Description of the task:
Type out all the records again exactly.

Saved data entries:
------------
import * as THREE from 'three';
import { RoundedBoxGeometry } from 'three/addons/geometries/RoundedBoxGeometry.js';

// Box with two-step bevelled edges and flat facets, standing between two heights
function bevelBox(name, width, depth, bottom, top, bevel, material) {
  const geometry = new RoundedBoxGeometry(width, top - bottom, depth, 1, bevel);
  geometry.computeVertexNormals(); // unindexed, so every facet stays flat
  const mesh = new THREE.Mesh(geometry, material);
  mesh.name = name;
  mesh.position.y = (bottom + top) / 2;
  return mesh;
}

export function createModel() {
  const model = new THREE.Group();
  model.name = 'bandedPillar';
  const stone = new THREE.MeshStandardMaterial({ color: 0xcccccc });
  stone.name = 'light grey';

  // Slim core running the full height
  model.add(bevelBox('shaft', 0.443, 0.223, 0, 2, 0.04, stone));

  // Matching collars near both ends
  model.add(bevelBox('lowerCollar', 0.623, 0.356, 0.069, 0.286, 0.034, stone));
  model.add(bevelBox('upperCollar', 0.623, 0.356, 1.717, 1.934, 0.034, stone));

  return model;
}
------------
Written response:
import * as THREE from 'three';
import { RoundedBoxGeometry } from 'three/addons/geometries/RoundedBoxGeometry.js';

// Box with two-step bevelled edges and flat facets, standing between two heights
function bevelBox(name, width, depth, bottom, top, bevel, material) {
  const geometry = new RoundedBoxGeometry(width, top - bottom, depth, 1, bevel);
  geometry.computeVertexNormals(); // unindexed, so every facet stays flat
  const mesh = new THREE.Mesh(geometry, material);
  mesh.name = name;
  mesh.position.y = (bottom + top) / 2;
  return mesh;
}

export function createModel() {
  const model = new THREE.Group();
  model.name = 'bandedPillar';
  const stone = new THREE.MeshStandardMaterial({ color: 0xcccccc });
  stone.name = 'light grey';

  // Slim core running the full height
  model.add(bevelBox('shaft', 0.443, 0.223, 0, 2, 0.04, stone));

  // Matching collars near both ends
  model.add(bevelBox('lowerCollar', 0.623, 0.356, 0.069, 0.286, 0.034, stone));
  model.add(bevelBox('upperCollar', 0.623, 0.356, 1.717, 1.934, 0.034, stone));

  return model;
}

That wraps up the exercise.